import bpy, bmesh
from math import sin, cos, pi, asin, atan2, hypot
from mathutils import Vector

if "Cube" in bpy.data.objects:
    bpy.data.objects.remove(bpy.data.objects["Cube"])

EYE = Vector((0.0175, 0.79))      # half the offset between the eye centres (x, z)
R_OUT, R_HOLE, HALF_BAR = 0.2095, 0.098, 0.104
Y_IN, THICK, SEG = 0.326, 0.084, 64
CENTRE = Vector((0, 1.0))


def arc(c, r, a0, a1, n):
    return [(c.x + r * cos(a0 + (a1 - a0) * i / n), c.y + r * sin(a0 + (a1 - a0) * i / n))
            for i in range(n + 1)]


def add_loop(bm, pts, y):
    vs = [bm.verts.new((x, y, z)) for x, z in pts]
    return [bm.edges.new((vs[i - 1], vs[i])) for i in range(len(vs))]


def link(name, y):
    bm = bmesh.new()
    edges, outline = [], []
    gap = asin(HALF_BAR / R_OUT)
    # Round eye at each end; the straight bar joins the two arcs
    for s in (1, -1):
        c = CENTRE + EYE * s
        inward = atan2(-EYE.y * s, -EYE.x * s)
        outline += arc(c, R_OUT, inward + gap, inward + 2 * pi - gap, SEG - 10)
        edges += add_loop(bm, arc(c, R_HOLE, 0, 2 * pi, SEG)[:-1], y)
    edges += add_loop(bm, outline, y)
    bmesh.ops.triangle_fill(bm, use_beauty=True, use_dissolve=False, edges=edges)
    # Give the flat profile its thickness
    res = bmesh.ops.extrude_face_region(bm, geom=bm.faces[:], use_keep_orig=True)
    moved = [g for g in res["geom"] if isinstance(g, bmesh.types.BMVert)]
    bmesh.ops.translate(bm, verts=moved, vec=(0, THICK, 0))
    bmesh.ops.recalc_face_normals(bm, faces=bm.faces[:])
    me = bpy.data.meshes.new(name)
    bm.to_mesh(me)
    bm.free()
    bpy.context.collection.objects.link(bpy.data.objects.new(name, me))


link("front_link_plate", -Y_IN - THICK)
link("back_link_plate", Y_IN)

...

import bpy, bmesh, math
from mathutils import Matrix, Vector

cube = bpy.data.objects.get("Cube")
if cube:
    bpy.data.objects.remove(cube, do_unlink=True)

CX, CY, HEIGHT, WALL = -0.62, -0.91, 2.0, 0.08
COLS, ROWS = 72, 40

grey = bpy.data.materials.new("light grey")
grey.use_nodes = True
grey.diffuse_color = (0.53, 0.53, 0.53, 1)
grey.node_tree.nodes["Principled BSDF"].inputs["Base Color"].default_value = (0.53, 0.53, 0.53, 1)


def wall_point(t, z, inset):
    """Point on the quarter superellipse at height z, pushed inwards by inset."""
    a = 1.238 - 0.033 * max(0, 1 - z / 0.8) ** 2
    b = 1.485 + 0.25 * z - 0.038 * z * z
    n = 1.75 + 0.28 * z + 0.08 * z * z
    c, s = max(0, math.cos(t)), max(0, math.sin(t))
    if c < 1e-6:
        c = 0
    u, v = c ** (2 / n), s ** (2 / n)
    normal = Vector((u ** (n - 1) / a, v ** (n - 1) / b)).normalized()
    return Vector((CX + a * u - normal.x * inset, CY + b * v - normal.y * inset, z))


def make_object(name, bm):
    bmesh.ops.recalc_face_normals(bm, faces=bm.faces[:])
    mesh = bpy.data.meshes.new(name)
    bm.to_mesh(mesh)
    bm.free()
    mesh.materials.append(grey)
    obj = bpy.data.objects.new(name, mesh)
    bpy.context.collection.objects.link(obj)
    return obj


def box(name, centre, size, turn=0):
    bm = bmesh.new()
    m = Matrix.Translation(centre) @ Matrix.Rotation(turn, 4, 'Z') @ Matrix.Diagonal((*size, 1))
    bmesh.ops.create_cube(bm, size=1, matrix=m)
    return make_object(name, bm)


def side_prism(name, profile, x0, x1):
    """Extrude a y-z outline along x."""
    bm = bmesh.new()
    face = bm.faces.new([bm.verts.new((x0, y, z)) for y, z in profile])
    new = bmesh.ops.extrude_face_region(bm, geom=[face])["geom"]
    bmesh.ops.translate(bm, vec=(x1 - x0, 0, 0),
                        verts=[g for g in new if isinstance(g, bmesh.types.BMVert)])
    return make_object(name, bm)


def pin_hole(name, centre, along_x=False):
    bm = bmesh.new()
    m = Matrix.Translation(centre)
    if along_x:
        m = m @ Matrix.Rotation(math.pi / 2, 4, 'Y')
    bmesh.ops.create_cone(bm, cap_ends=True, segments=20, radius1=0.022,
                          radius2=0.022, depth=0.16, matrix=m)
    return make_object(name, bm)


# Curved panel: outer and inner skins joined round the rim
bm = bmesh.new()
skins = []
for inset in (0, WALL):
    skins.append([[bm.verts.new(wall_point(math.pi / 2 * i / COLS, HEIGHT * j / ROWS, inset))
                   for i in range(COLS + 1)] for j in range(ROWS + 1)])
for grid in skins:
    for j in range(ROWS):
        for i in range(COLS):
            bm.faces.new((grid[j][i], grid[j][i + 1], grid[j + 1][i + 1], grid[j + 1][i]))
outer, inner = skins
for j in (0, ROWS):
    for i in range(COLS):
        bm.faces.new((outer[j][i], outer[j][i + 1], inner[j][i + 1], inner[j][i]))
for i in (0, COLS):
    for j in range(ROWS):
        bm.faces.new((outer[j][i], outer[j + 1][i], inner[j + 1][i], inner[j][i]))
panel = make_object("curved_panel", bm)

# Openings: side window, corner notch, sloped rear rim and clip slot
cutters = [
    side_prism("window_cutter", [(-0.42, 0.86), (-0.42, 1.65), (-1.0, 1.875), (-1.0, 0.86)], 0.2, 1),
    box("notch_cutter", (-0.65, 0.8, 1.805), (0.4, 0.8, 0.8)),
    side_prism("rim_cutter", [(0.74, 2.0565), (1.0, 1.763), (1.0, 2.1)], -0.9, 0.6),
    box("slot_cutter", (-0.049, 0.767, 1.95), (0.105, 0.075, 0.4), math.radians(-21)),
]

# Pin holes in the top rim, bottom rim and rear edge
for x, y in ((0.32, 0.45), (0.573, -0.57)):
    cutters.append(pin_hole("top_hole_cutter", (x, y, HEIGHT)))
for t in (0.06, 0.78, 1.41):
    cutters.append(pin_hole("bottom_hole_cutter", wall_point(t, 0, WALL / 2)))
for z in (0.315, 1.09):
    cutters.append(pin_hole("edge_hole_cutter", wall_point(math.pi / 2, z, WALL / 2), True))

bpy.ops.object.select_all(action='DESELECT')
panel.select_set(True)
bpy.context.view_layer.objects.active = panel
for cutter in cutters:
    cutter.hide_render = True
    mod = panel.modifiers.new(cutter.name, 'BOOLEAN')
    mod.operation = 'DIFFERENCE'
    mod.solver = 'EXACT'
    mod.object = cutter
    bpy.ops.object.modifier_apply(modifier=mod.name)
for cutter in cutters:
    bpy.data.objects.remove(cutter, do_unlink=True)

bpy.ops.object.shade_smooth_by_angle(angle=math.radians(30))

# Required work
Out of the data above, give again only the lines starting at the one holding "radius2=0.022, depth=0.16, matrix=m)" and ending at the one holding "bm.faces.new((grid[j][i], grid[j][i +", unchanged.

# Solution
                          radius2=0.022, depth=0.16, matrix=m)
    return make_object(name, bm)


# Curved panel: outer and inner skins joined round the rim
bm = bmesh.new()
skins = []
for inset in (0, WALL):
    skins.append([[bm.verts.new(wall_point(math.pi / 2 * i / COLS, HEIGHT * j / ROWS, inset))
                   for i in range(COLS + 1)] for j in range(ROWS + 1)])
for grid in skins:
    for j in range(ROWS):
        for i in range(COLS):
            bm.faces.new((grid[j][i], grid[j][i + 1], grid[j + 1][i + 1], grid[j + 1][i]))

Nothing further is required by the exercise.